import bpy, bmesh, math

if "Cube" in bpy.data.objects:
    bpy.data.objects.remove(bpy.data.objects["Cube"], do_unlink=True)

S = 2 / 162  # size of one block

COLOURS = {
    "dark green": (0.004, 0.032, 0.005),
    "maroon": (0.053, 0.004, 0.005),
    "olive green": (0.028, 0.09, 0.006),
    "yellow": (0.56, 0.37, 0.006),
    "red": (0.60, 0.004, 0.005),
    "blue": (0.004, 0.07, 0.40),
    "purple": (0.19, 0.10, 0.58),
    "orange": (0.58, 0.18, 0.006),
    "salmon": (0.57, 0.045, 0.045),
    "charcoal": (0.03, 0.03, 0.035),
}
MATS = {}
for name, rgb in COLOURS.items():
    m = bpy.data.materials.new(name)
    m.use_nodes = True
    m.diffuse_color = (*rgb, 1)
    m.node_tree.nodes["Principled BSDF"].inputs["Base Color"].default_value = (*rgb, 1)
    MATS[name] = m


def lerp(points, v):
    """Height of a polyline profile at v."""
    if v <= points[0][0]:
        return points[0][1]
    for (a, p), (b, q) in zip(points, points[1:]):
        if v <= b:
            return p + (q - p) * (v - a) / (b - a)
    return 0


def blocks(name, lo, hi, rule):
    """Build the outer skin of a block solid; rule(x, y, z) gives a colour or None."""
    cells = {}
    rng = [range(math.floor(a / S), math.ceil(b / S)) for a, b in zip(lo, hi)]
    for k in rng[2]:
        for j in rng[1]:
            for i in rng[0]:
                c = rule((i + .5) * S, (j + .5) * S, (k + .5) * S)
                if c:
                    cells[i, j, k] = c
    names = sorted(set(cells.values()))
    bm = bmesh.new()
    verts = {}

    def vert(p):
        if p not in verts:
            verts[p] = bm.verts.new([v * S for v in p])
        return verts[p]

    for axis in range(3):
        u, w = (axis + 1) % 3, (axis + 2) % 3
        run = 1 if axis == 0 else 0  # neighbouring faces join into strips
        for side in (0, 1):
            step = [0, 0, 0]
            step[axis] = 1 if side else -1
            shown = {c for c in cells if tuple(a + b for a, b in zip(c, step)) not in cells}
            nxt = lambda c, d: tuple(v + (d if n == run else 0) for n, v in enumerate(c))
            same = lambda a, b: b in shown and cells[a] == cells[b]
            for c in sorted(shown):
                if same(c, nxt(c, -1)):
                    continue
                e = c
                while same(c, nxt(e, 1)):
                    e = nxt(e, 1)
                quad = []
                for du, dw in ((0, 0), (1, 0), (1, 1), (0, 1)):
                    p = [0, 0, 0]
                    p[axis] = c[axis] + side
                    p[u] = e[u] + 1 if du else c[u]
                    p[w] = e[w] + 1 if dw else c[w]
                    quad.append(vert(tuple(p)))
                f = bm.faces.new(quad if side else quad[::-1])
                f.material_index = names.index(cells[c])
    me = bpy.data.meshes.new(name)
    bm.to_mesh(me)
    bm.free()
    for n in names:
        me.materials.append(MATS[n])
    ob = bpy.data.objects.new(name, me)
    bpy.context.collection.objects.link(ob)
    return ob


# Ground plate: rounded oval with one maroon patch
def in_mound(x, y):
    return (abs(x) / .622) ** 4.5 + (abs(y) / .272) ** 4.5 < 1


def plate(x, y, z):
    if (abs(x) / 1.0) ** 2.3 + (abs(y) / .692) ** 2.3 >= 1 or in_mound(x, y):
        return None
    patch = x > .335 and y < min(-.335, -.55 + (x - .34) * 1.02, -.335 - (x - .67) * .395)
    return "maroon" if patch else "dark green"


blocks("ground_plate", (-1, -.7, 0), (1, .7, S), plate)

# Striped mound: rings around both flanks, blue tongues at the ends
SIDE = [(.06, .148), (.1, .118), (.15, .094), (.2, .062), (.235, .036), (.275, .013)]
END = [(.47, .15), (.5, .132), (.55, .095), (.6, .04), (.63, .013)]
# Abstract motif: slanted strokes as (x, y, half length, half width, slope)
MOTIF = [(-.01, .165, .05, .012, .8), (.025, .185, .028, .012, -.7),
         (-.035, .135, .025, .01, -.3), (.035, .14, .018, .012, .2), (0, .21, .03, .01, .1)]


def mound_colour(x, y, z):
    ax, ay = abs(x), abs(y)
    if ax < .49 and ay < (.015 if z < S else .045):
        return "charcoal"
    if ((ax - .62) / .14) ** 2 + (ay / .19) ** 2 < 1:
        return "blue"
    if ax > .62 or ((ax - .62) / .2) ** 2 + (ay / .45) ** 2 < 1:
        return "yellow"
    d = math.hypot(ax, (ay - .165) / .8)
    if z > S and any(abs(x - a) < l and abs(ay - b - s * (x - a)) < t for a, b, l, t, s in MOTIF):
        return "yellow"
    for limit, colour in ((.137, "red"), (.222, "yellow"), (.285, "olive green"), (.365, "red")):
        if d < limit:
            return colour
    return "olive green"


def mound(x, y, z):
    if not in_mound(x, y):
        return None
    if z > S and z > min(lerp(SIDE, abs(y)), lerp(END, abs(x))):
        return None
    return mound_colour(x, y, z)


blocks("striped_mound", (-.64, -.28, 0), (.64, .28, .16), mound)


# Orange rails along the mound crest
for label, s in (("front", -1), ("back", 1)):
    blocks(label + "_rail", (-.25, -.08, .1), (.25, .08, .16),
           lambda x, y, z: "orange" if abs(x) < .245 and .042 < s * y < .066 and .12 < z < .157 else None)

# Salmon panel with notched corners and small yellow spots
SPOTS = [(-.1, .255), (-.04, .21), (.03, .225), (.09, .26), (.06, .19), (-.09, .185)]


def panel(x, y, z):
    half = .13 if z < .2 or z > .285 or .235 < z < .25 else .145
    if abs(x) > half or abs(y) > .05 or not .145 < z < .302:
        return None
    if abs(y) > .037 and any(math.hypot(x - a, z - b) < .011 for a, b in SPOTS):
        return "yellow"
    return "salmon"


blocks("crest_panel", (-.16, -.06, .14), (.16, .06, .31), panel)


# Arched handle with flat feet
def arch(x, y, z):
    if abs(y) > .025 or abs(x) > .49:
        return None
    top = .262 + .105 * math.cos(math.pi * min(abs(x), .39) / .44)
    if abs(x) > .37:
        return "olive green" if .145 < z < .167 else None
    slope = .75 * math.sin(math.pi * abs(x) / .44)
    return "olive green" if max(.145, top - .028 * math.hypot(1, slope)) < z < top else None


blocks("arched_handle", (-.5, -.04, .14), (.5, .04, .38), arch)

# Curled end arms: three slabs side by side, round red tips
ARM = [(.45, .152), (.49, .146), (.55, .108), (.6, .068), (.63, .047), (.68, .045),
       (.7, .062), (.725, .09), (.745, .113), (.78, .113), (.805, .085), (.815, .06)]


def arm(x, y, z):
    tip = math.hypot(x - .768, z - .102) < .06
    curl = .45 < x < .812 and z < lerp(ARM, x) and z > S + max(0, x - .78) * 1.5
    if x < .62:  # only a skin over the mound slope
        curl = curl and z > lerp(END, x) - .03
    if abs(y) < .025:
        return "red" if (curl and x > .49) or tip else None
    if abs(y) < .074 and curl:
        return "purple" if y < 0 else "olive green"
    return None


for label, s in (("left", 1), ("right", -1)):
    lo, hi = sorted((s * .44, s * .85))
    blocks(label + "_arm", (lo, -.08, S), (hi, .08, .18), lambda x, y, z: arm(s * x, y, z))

━━━

Task directions: Your reply should be one number: how many lines in this listing contain the string "limit".

Solution: 2